● **EXERCISE AIM**: Take the entries that follow and return exactly the lines from the one holding "R, SIDES = 0.215, 6" through the one holding "shoulder[i])).material_index = i % 2", both included. Nothing else is needed.

[Data excerpts]
──────────
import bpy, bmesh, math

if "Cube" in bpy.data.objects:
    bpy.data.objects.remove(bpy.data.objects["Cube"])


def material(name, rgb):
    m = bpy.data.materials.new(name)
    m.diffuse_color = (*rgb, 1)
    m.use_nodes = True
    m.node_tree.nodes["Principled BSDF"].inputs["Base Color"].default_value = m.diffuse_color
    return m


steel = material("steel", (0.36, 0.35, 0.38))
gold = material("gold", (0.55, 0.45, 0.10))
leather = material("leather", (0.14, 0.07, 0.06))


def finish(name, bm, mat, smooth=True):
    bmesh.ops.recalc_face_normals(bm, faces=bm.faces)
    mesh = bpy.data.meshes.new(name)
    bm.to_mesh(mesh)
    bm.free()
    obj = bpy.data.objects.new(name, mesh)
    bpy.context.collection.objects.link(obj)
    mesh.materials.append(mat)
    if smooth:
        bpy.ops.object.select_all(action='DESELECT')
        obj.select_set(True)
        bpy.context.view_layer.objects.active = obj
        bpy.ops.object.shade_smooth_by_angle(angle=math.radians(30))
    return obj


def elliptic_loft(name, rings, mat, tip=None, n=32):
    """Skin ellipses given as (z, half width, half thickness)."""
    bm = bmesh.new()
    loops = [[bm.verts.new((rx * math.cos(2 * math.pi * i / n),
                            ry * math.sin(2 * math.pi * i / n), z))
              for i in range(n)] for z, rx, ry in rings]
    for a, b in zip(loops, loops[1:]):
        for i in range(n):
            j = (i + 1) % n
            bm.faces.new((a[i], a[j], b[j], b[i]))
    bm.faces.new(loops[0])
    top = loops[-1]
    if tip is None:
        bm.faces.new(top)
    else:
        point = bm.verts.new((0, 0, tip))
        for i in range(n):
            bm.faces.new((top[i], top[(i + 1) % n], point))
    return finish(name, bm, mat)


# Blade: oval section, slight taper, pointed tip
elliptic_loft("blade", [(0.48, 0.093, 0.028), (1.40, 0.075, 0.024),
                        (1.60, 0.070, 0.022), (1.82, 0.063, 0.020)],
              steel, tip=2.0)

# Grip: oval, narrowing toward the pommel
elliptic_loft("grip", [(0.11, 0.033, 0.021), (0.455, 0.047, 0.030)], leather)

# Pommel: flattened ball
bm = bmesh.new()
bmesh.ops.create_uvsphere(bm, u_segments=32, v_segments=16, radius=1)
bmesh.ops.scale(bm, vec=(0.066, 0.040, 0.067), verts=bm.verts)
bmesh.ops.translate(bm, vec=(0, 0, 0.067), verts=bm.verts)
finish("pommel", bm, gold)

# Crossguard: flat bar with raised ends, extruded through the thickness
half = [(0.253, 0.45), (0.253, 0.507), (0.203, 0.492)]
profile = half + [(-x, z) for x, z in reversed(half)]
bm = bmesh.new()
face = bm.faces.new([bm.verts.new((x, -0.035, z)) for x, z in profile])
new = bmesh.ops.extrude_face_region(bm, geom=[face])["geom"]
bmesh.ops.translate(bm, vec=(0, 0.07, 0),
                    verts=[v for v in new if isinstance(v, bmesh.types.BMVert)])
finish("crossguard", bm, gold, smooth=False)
──────────
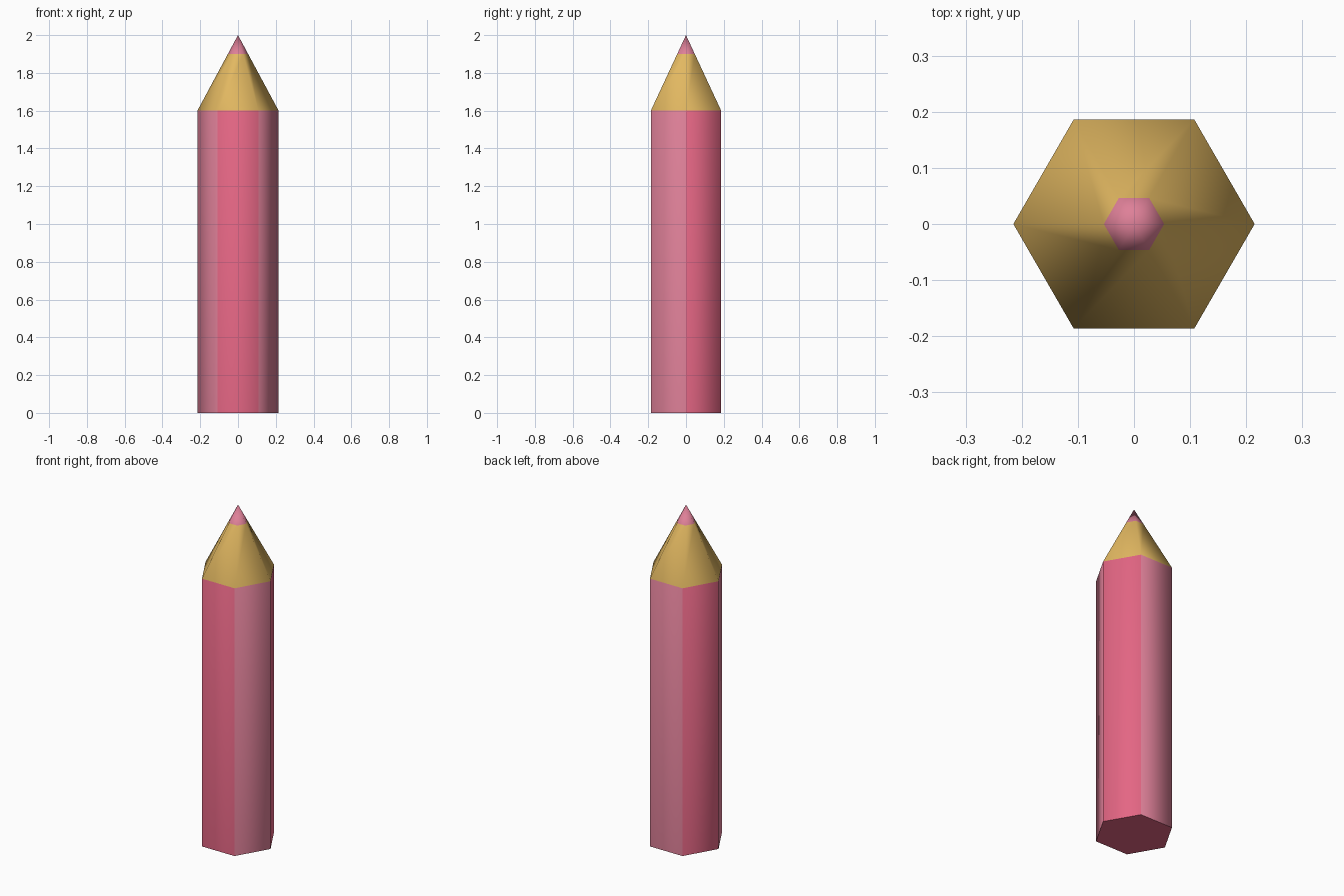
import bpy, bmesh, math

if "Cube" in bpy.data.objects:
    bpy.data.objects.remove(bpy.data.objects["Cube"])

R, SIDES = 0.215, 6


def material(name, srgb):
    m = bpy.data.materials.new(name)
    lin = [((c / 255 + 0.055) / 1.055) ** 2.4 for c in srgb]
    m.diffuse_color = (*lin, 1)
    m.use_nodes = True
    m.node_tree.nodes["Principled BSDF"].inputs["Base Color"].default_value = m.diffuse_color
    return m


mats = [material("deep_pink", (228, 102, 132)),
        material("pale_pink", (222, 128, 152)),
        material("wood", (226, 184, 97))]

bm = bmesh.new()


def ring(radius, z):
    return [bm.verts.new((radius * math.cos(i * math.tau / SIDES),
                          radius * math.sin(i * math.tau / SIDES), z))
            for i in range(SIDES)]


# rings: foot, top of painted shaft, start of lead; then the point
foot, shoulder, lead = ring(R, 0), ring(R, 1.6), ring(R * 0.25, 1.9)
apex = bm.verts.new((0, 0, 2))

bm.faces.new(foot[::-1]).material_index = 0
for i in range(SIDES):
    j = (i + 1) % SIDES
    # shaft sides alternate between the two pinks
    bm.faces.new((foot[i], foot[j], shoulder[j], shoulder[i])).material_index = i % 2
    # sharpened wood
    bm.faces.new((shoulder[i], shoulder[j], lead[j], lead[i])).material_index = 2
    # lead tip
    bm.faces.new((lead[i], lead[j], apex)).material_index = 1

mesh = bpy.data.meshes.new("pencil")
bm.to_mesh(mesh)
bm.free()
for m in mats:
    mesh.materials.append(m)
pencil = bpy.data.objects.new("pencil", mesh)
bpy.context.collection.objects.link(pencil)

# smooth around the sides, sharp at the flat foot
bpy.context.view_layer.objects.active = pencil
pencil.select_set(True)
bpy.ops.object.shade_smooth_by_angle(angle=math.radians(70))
──────────
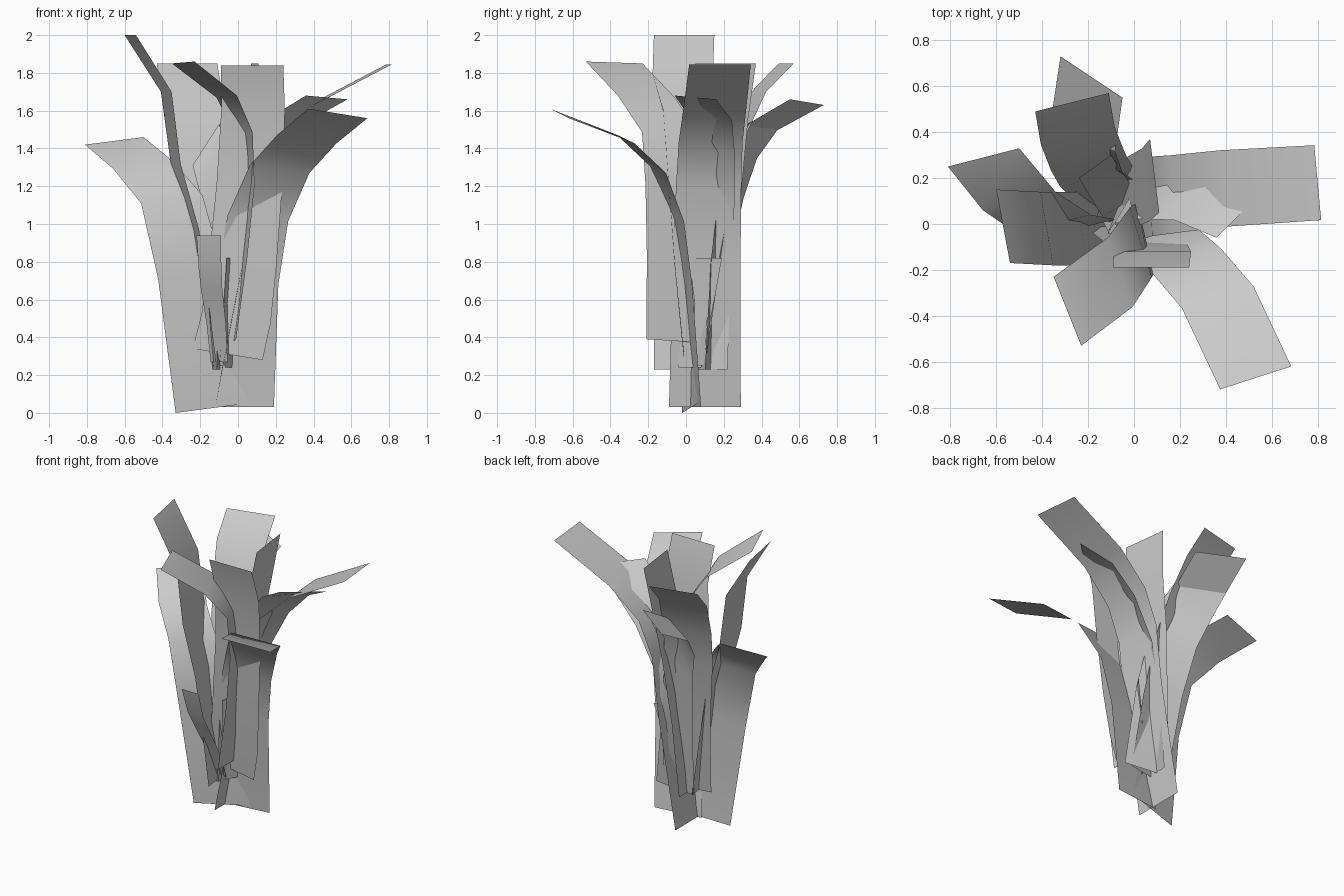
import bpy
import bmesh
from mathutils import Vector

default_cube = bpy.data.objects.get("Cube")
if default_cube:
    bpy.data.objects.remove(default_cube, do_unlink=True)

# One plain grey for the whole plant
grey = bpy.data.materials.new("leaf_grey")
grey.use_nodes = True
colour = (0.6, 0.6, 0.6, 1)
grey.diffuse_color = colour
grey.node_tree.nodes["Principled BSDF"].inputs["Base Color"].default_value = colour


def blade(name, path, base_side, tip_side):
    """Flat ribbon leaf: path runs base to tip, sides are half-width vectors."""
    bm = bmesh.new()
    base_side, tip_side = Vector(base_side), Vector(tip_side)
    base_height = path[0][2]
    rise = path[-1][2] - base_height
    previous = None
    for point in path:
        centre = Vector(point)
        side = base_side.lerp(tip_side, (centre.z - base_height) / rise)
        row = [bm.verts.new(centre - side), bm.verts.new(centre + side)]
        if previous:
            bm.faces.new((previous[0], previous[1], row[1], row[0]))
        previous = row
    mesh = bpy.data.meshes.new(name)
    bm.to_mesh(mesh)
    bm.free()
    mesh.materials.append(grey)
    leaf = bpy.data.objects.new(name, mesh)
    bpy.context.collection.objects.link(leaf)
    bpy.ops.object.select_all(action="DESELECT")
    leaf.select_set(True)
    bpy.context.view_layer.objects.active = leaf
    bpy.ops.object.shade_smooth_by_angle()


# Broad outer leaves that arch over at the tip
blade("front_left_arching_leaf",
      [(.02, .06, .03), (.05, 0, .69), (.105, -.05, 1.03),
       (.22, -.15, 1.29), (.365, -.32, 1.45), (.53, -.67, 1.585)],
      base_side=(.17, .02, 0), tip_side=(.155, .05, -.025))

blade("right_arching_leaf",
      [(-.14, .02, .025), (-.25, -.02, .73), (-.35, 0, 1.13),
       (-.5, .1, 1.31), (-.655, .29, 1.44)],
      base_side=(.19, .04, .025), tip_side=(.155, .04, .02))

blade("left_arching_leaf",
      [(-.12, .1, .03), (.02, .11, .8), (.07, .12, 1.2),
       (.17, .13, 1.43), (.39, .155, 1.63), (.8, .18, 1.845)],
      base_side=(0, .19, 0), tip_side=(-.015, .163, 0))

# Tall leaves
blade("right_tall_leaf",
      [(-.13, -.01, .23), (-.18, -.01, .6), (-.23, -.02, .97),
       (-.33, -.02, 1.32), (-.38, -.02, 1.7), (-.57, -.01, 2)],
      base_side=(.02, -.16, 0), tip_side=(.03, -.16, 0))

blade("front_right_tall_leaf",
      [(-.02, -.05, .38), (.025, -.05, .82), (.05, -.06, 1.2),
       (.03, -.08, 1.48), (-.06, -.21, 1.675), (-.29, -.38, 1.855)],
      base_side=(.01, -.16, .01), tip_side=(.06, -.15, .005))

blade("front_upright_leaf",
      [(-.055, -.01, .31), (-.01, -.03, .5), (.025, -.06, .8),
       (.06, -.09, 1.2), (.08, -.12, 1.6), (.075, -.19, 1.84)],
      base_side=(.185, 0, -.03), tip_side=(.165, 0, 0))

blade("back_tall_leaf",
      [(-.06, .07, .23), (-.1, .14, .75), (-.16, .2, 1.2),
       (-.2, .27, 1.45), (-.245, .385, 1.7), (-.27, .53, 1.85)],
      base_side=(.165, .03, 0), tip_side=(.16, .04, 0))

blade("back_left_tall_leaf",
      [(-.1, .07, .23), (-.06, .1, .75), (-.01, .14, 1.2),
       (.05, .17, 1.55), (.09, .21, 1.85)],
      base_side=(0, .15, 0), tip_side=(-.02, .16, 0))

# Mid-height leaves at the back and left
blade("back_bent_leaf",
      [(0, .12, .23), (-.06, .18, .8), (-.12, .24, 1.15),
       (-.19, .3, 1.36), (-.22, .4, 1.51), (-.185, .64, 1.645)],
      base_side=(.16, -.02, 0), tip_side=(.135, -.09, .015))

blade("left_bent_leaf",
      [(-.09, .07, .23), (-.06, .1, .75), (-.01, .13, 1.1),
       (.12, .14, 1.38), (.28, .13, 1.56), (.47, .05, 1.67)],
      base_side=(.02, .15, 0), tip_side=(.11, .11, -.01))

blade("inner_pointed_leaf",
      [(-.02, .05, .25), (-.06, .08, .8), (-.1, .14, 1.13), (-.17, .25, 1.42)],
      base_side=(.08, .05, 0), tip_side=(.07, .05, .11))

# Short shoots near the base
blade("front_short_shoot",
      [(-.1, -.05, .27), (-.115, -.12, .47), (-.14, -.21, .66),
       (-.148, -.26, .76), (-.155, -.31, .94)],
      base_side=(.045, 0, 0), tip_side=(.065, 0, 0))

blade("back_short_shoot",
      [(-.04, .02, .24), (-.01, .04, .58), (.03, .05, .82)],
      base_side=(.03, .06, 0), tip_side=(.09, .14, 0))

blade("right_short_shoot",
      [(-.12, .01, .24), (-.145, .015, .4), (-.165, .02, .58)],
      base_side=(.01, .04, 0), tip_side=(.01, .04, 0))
──────────
● **RESULT OF THIS EXERCISE**:
R, SIDES = 0.215, 6


def material(name, srgb):
    m = bpy.data.materials.new(name)
    lin = [((c / 255 + 0.055) / 1.055) ** 2.4 for c in srgb]
    m.diffuse_color = (*lin, 1)
    m.use_nodes = True
    m.node_tree.nodes["Principled BSDF"].inputs["Base Color"].default_value = m.diffuse_color
    return m


mats = [material("deep_pink", (228, 102, 132)),
        material("pale_pink", (222, 128, 152)),
        material("wood", (226, 184, 97))]

bm = bmesh.new()


def ring(radius, z):
    return [bm.verts.new((radius * math.cos(i * math.tau / SIDES),
                          radius * math.sin(i * math.tau / SIDES), z))
            for i in range(SIDES)]


# rings: foot, top of painted shaft, start of lead; then the point
foot, shoulder, lead = ring(R, 0), ring(R, 1.6), ring(R * 0.25, 1.9)
apex = bm.verts.new((0, 0, 2))

bm.faces.new(foot[::-1]).material_index = 0
for i in range(SIDES):
    j = (i + 1) % SIDES
    # shaft sides alternate between the two pinks
    bm.faces.new((foot[i], foot[j], shoulder[j], shoulder[i])).material_index = i % 2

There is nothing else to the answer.